“You cannot get through a single day without having an impact on the world around you. What you do makes a difference, and you have to decide what kind of a difference you want to make.” – Jane Goodall
As a child, I spent time with my grandmother in the garden. She had this tremendous green thumb, and we discussed what should and shouldn’t be put into the garden, including pesticides. She said, “you need to think about what you put into the garden because the pesticides (when it rains) will go into the creek and flow down into other areas, impacting the environment.” This conversation occurred before environmentalism became as prevalent as it is today, and her words stuck with me.
Recently, a book titled Unnatural History of the Sea by Callum Roberts was recommended to me by my cherished friend Guy Harvey. This particular book has blown my mind regarding the impact humans have on the environment. The book details how explorers from various centuries documented marine life, and there’s a stark difference today from previous centuries, with the progressive destruction of these critical habitats. The abundance of life that used to be present is now essentially non-existent. It breaks my heart (along with many other ocean lovers I assume.)
I find today two verbs associated with climate change are mitigation and adaptation. Too many people are worried that we have reached a state of complacency by embracing adaptation. I worry about our changing baseline. Our current baseline is different from Roberts’s baseline in the book. When you speak to the divers who saw a coral reef decades ago, it’s not what you see now. We need to be more ambitious about restoring it to its original state, and I believe that if we lose the memory of what it used to be like, we’re doomed.
That brings me to my main point—stewardship. When I think of stewardship, the first thing that comes to mind is Jane Goodall—a world-renowned primatologist beloved by many for her tremendous heart and ongoing stewardship of animals, the environment, and primates.
Jane appears to me to be someone that sees past personal self-interests and mass consumption—choosing to focus on what she can give instead of what she can get. She works to see how she can positively impact the world around her each day. This noble characteristic, to me, exemplifies what a “steward of the earth” is genuinely meant to be—someone who puts others first, even if they have to forfeit certain aspects that most of society may deem essential to living a high-quality life. However, I believe very few things are as enriching as using your talents and passions to positively impact the world—especially as it relates to the earth.
Ways we can all be stewards of the earth:
- Treat the environment with respect. It’s our home and should be treated as such.
- Remember that animals are an integral part of the ecosystem. It should be an ecosystem, not a “we”-cosystem (referring to humans as we).
- Keep the ocean blue: see what we’re doing with the Guy Harvey Ocean Foundation here.
- Remember that one person can make a difference, even if it’s small. Over time, little by little, it becomes a lot.

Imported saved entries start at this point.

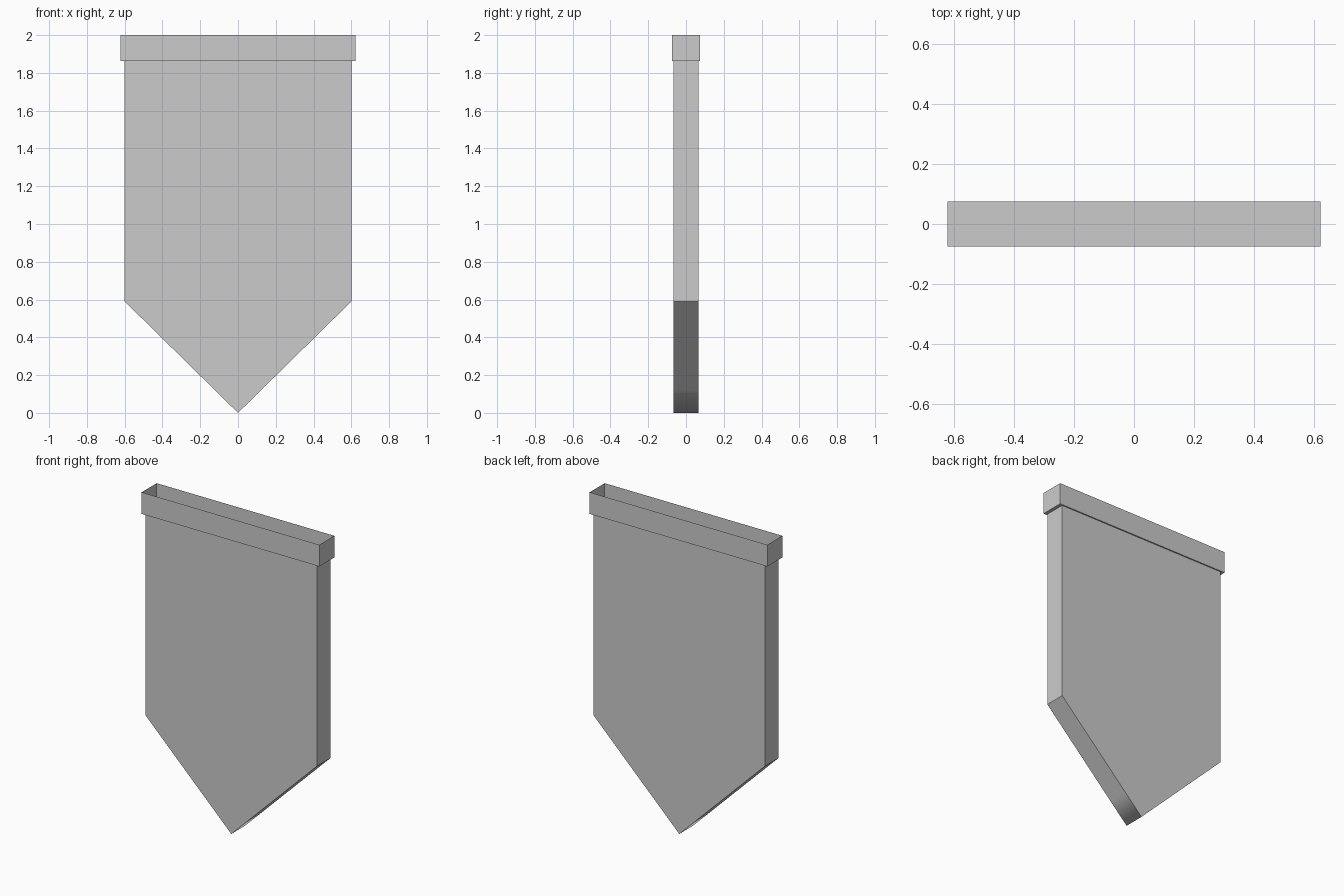
import bpy, bmesh
from mathutils import Vector

old = bpy.data.objects.get("Cube")
if old:
    bpy.data.objects.remove(old)

HALF_W, HALF_D = 0.60, 0.067      # body half width and depth
RIM_W, RIM_D = 0.622, 0.075       # rim half width and depth
SHOULDER, RIM_Z, TOP = 0.59, 1.863, 2.0
BLEND = 0.2                       # part of each slope that shades softly into the tip

grey = bpy.data.materials.new("light grey")
grey.use_nodes = True
grey.diffuse_color = (0.6, 0.6, 0.6, 1)
grey.node_tree.nodes["Principled BSDF"].inputs["Base Color"].default_value = (0.6, 0.6, 0.6, 1)


def finish(bm, name):
    mesh = bpy.data.meshes.new(name)
    bm.to_mesh(mesh)
    bm.free()
    mesh.materials.append(grey)
    obj = bpy.data.objects.new(name, mesh)
    bpy.context.collection.objects.link(obj)
    return obj


# Pointed body: a pennant profile extruded from front to back
right = [(HALF_W, RIM_Z), (HALF_W, SHOULDER), (HALF_W * BLEND, SHOULDER * BLEND)]
profile = right + [(0, 0)] + [(-x, z) for x, z in reversed(right)]
bm = bmesh.new()
front = bm.faces.new([bm.verts.new((x, -HALF_D, z)) for x, z in profile])
ext = bmesh.ops.extrude_face_region(bm, geom=[front], use_keep_orig=True)
new_verts = [g for g in ext["geom"] if isinstance(g, bmesh.types.BMVert)]
bmesh.ops.translate(bm, vec=Vector((0, 2 * HALF_D, 0)), verts=new_verts)
bmesh.ops.recalc_face_normals(bm, faces=bm.faces)
# The rim floor closes the top
bmesh.ops.delete(bm, geom=[f for f in bm.faces if f.normal.z > 0.9], context='FACES_ONLY')
# Only the edges across the slopes and the tip stay soft
for f in bm.faces:
    f.smooth = True
for e in bm.edges:
    across = abs(e.verts[0].co.y - e.verts[1].co.y) > HALF_D
    e.smooth = across and e.verts[0].co.z < SHOULDER - 0.1
finish(bm, "pointed_body")

# Rim: a thin-walled tray, open at the top
bm = bmesh.new()
bmesh.ops.create_cube(bm, size=2)
for v in bm.verts:
    v.co = (v.co.x * RIM_W, v.co.y * RIM_D, TOP if v.co.z > 0 else RIM_Z)
bm.normal_update()
bmesh.ops.delete(bm, geom=[f for f in bm.faces if f.normal.z > 0.9], context='FACES_ONLY')
finish(bm, "open_rim")
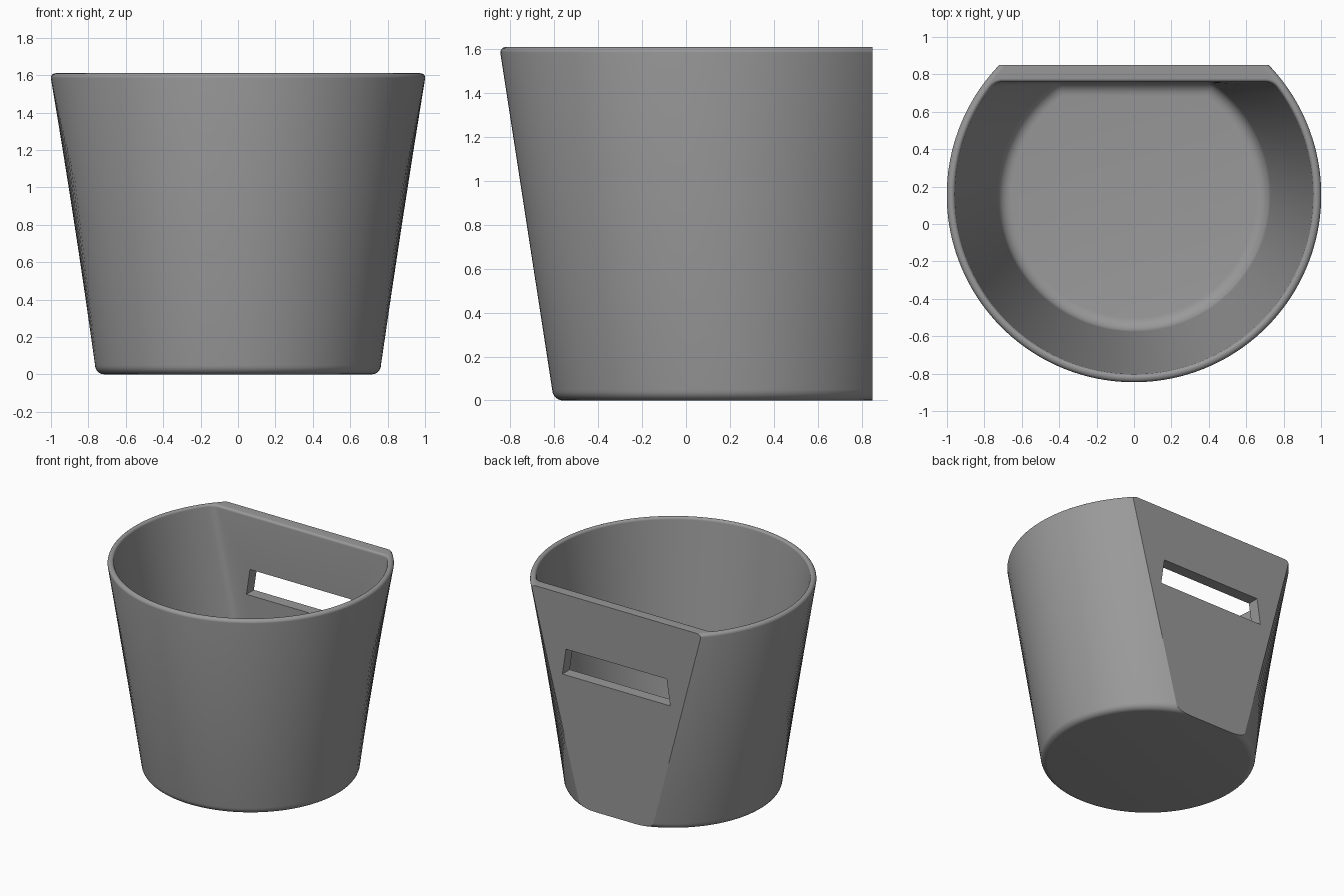
import bpy, bmesh, math
from math import sin, cos, pi, sqrt, atan2

if "Cube" in bpy.data.objects:
    bpy.data.objects.remove(bpy.data.objects["Cube"])

CY = 0.155            # y of the round wall's axis
H = 1.61              # total height
WALL = 0.045          # thickness of the round wall
ARC, CORNER, STEPS = 112, 6, 6

grey = bpy.data.materials.new("grey plastic")
grey.diffuse_color = (0.32, 0.32, 0.32, 1)
grey.use_nodes = True
grey.node_tree.nodes["Principled BSDF"].inputs["Base Color"].default_value = grey.diffuse_color


def wall_radius(z):
    return 0.757 + 0.154 * z


def outline(r, flat, c, z):
    """Circle cut by a flat back at y = flat, with corners rounded by c."""
    cx, cy = sqrt((r - c) ** 2 - (flat - c) ** 2), flat - c
    a = atan2(cy, cx)
    pts = []
    for i in range(CORNER + 1):                       # left corner
        t = pi / 2 + (pi / 2 - a) * i / CORNER
        pts.append((-cx + c * cos(t), cy + c * sin(t)))
    for i in range(1, ARC):                           # round wall
        t = pi - a + (pi + 2 * a) * i / ARC
        pts.append((r * cos(t), r * sin(t)))
    for i in range(CORNER + 1):                       # right corner
        t = a + (pi / 2 - a) * i / CORNER
        pts.append((cx + c * cos(t), cy + c * sin(t)))
    return [(x, y + CY, z) for x, y in pts]


def quarter():
    return [pi / 2 * i / STEPS for i in range(STEPS + 1)]


rings = []
# outer skin: rounded foot, then rounded rim; the back stays flat
f = 0.05
for t in quarter():
    rings.append(outline(wall_radius(f) - f * (1 - sin(t)), 0.695, 0, f * (1 - cos(t))))
f = 0.025
for t in quarter():
    rings.append(outline(wall_radius(H - f) - f * (1 - cos(t)), 0.695, 0, H - f + f * sin(t)))
# inner skin: rounded rim edge, then rounded floor edge
f = 0.018
for t in quarter():
    d = f * (1 - sin(t))
    rings.append(outline(wall_radius(H - f) - WALL + d, 0.605 + d, 0.08 + d, H - f + f * cos(t)))
f, floor = 0.075, 0.045
for t in quarter():
    d = f * (1 - cos(t))
    rings.append(outline(wall_radius(floor + f) - WALL - d, 0.605 - d, 0.08 - d, floor + f * (1 - sin(t))))

# bucket body lofted through all the outlines
bm = bmesh.new()
loops = [[bm.verts.new(p) for p in ring] for ring in rings]
n = len(loops[0])
for lo, hi in zip(loops, loops[1:]):
    for i in range(n):
        j = (i + 1) % n
        bm.faces.new((lo[i], lo[j], hi[j], hi[i]))
bm.faces.new(loops[0][::-1])
bm.faces.new(loops[-1])
bmesh.ops.remove_doubles(bm, verts=bm.verts, dist=1e-5)
bmesh.ops.recalc_face_normals(bm, faces=bm.faces)
mesh = bpy.data.meshes.new("bucket")
bm.to_mesh(mesh)
bm.free()
bucket = bpy.data.objects.new("bucket", mesh)
bpy.context.collection.objects.link(bucket)
mesh.materials.append(grey)

# tapered hanging slot through the flat back
bm = bmesh.new()
slot = [(-0.46, 0.99), (0.46, 0.99), (0.43, 1.19), (-0.43, 1.19)]
face = bm.faces.new([bm.verts.new((x, 0.65, z)) for x, z in slot])
ext = bmesh.ops.extrude_face_region(bm, geom=[face])
bmesh.ops.translate(bm, vec=(0, 0.35, 0),
                    verts=[v for v in ext["geom"] if isinstance(v, bmesh.types.BMVert)])
bmesh.ops.recalc_face_normals(bm, faces=bm.faces)
cut_mesh = bpy.data.meshes.new("slot_cutter")
bm.to_mesh(cut_mesh)
bm.free()
cut_mesh.materials.append(grey)
cutter = bpy.data.objects.new("slot_cutter", cut_mesh)
cutter.hide_render = True
bpy.context.collection.objects.link(cutter)

bpy.context.view_layer.objects.active = bucket
bucket.select_set(True)
mod = bucket.modifiers.new("slot", 'BOOLEAN')
mod.operation, mod.solver, mod.object = 'DIFFERENCE', 'EXACT', cutter
bpy.ops.object.modifier_apply(modifier=mod.name)
bpy.data.objects.remove(cutter)

# smooth walls and fillets, crisp flat back and slot
bpy.ops.object.shade_smooth_by_angle(angle=math.radians(20))
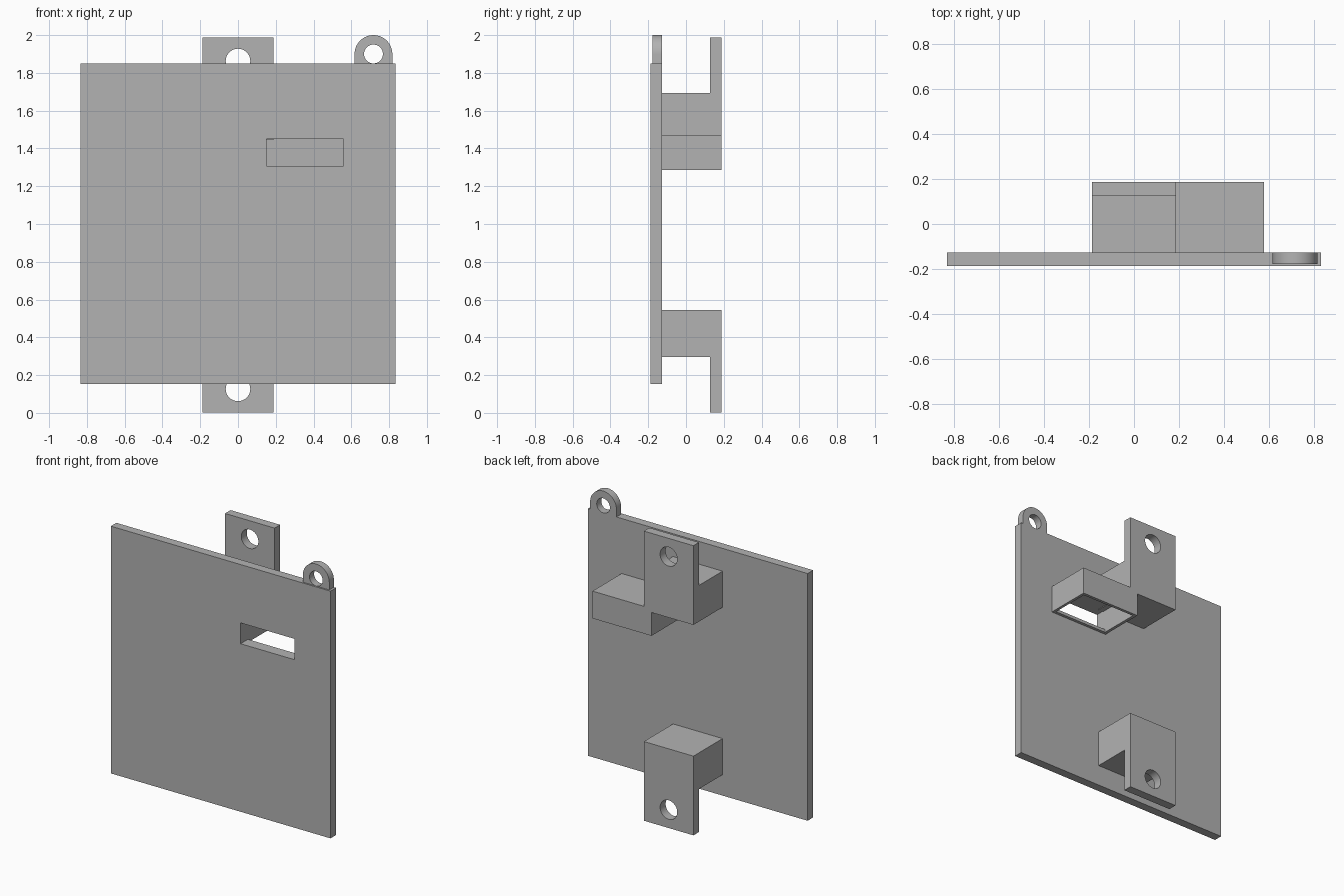
import bpy
import bmesh
import math
from mathutils import Vector

default = bpy.data.objects.get("Cube")
if default:
    bpy.data.objects.remove(default, do_unlink=True)

GREY = (0.448, 0.448, 0.448, 1.0)
grey = bpy.data.materials.new("mid grey")
grey.use_nodes = True
grey.diffuse_color = GREY
grey.node_tree.nodes["Principled BSDF"].inputs["Base Color"].default_value = GREY

FRONT, BACK = -0.188, 0.188
THICK = 0.06
PLATE_BACK = FRONT + THICK
MIRROR_Z = 1.99          # upper bracket height z becomes MIRROR_Z - z below


def prism(name, outline, vector):
    """Extrude a closed planar outline along a vector."""
    bm = bmesh.new()
    face = bm.faces.new([bm.verts.new(p) for p in outline])
    moved = bmesh.ops.extrude_face_region(bm, geom=[face])["geom"]
    verts = [g for g in moved if isinstance(g, bmesh.types.BMVert)]
    bmesh.ops.translate(bm, vec=Vector(vector), verts=verts)
    bmesh.ops.recalc_face_normals(bm, faces=bm.faces)
    mesh = bpy.data.meshes.new(name)
    bm.to_mesh(mesh)
    bm.free()
    mesh.materials.append(grey)
    obj = bpy.data.objects.new(name, mesh)
    bpy.context.collection.objects.link(obj)
    return obj


def box(name, x0, x1, y0, y1, z0, z1):
    outline = [(x0, y0, z0), (x1, y0, z0), (x1, y0, z1), (x0, y0, z1)]
    return prism(name, outline, (0, y1 - y0, 0))


def arc(x, y, z, radius, sweep, count):
    """Points in the xz plane, starting on the +x side."""
    return [(x + radius * math.cos(sweep * i / count), y,
             z + radius * math.sin(sweep * i / count)) for i in range(count + 1)]


def rod(name, x, z, radius):
    """Cutter along y, long enough to pass through everything."""
    return prism(name, arc(x, -0.5, z, radius, math.tau, 48)[:-1], (0, 1, 0))


def cut(obj, cutter):
    cutter.hide_render = True
    mod = obj.modifiers.new("cut", 'BOOLEAN')
    mod.operation = 'DIFFERENCE'
    mod.solver = 'EXACT'
    mod.object = cutter
    bpy.context.view_layer.objects.active = obj
    bpy.ops.object.modifier_apply(modifier=mod.name)
    bpy.data.objects.remove(cutter, do_unlink=True)


def smooth(obj):
    bpy.ops.object.select_all(action='DESELECT')
    obj.select_set(True)
    bpy.context.view_layer.objects.active = obj
    bpy.ops.object.shade_smooth_by_angle(angle=math.radians(30))


def slot_cutter():
    return box("slot_cutter", 0.151, 0.559, -0.4, -0.05, 1.306, 1.449)


# Main plate with the slot
plate = box("plate", -0.833, 0.833, FRONT, PLATE_BACK, 0.154, 1.849)
cut(plate, slot_cutter())

# Two mirrored mounting brackets: solid block with a drilled tab
profile = [(PLATE_BACK, 1.445), (BACK, 1.445), (BACK, 1.988),
           (BACK - THICK, 1.988), (BACK - THICK, 1.693), (PLATE_BACK, 1.693)]
for name, flip in (("upper_bracket", False), ("lower_bracket", True)):
    level = (lambda z: MIRROR_Z - z) if flip else (lambda z: z)
    bracket = prism(name, [(-0.188, y, max(level(z), 0)) for y, z in profile],
                    (0.376, 0, 0))
    cut(bracket, rod("hole_cutter", 0, level(1.863), 0.065))
    smooth(bracket)

# Hollow chute behind the slot, open at the bottom
chute = box("chute", 0.13, 0.578, PLATE_BACK, BACK, 1.285, 1.472)
cut(chute, box("cavity_cutter", 0.151, 0.559, -0.108, 0.168, 1.1, 1.449))
cut(chute, slot_cutter())

# Hanging loop on the top edge
LOOP_X, LOOP_Z, LOOP_R = 0.717, 1.9, 0.1
outline = arc(LOOP_X, -0.178, LOOP_Z, LOOP_R, math.pi, 32)
outline += [(LOOP_X - LOOP_R, -0.178, 1.849), (LOOP_X + LOOP_R, -0.178, 1.849)]
loop = prism("hanging_loop", outline, (0, 0.05, 0))
cut(loop, rod("loop_cutter", LOOP_X, LOOP_Z, 0.05))
smooth(loop)
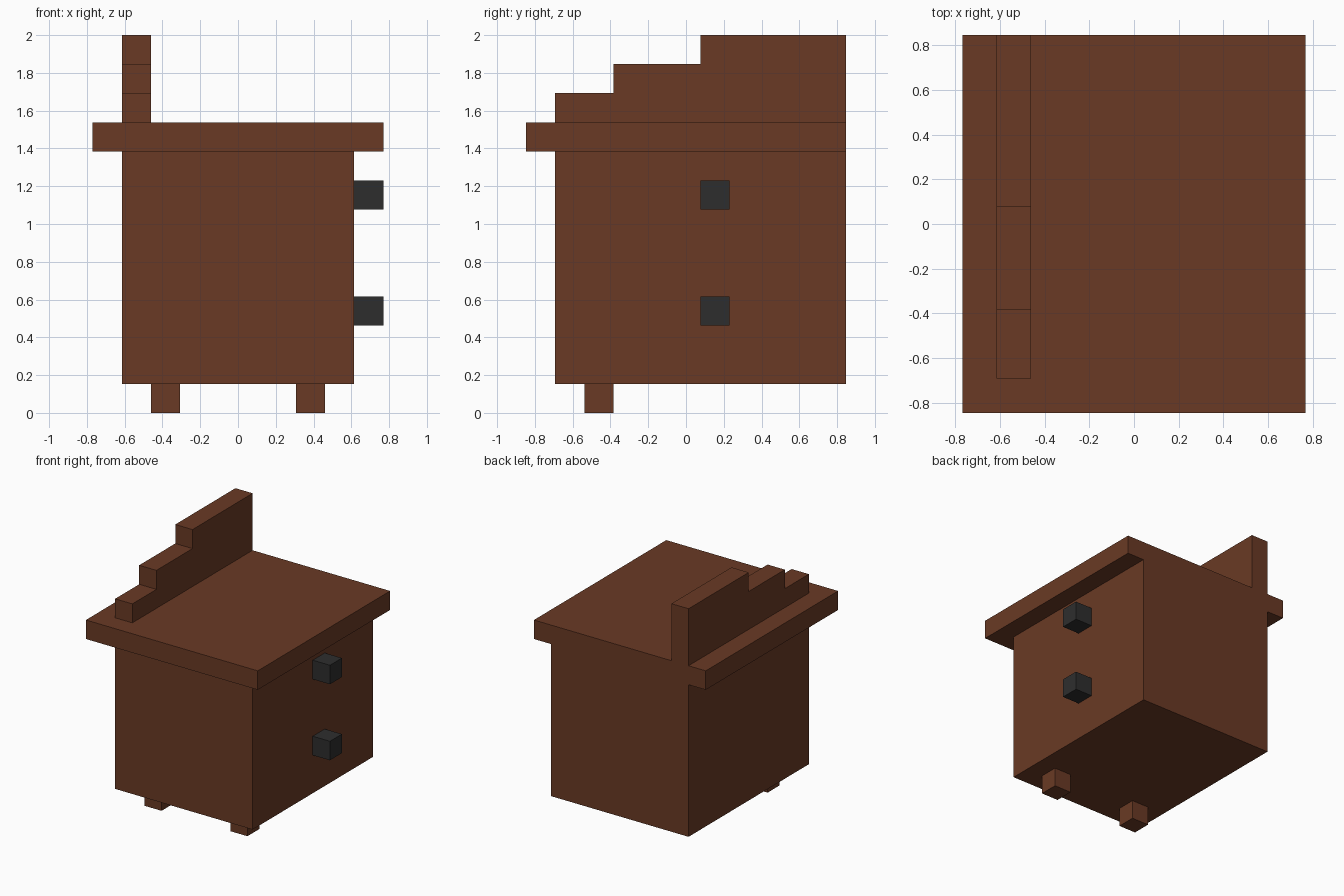
import bpy
import bmesh

cube = bpy.data.objects.get("Cube")
if cube:
    bpy.data.objects.remove(cube, do_unlink=True)

U = 2 / 13  # one block of the model's grid


def material(name, color):
    mat = bpy.data.materials.new(name)
    mat.use_nodes = True
    mat.diffuse_color = color
    bsdf = next(n for n in mat.node_tree.nodes if n.type == 'BSDF_PRINCIPLED')
    bsdf.inputs["Base Color"].default_value = color
    return mat


def prism(name, profile, x0, x1, mat):
    """Extrude a (y, z) outline along x, all in grid blocks."""
    bm = bmesh.new()
    face = bm.faces.new([bm.verts.new((x0 * U, y * U, z * U)) for y, z in profile])
    ext = bmesh.ops.extrude_face_region(bm, geom=[face])
    verts = [v for v in ext["geom"] if isinstance(v, bmesh.types.BMVert)]
    bmesh.ops.translate(bm, vec=((x1 - x0) * U, 0, 0), verts=verts)
    bmesh.ops.recalc_face_normals(bm, faces=bm.faces)
    mesh = bpy.data.meshes.new(name)
    bm.to_mesh(mesh)
    bm.free()
    mesh.materials.append(mat)
    obj = bpy.data.objects.new(name, mesh)
    bpy.context.collection.objects.link(obj)
    return obj


def box(name, x, y, z, mat):
    profile = [(y[0], z[0]), (y[1], z[0]), (y[1], z[1]), (y[0], z[1])]
    return prism(name, profile, x[0], x[1], mat)


wood = material("brown wood", (0.144, 0.042, 0.018, 1))
dark = material("dark grey", (0.027, 0.027, 0.027, 1))

# Cabinet and overhanging top
box("cabinet_body", (-4, 4), (-4.5, 5.5), (1, 9), wood)
box("table_top", (-5, 5), (-5.5, 5.5), (9, 10), wood)

# Stepped panel standing on the top
steps = [(-4.5, 10), (5.5, 10), (5.5, 13), (0.5, 13),
         (0.5, 12), (-2.5, 12), (-2.5, 11), (-4.5, 11)]
prism("stepped_panel", steps, -4, -3, wood)

# Front legs
for side, x in (("right", -3), ("left", 2)):
    box(f"front_leg_{side}", (x, x + 1), (-3.5, -2.5), (0, 1), wood)

# Drawer knobs
for level, z in (("lower", 3), ("upper", 7)):
    box(f"drawer_knob_{level}", (4, 5), (0.5, 1.5), (z, z + 1), dark)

- Share your eco-tips and tricks with anyone (and everyone) you know. We can all benefit from finding ways to be more sustainable.
Seize the day, my friends; the time is now. We don’t have a day to waste.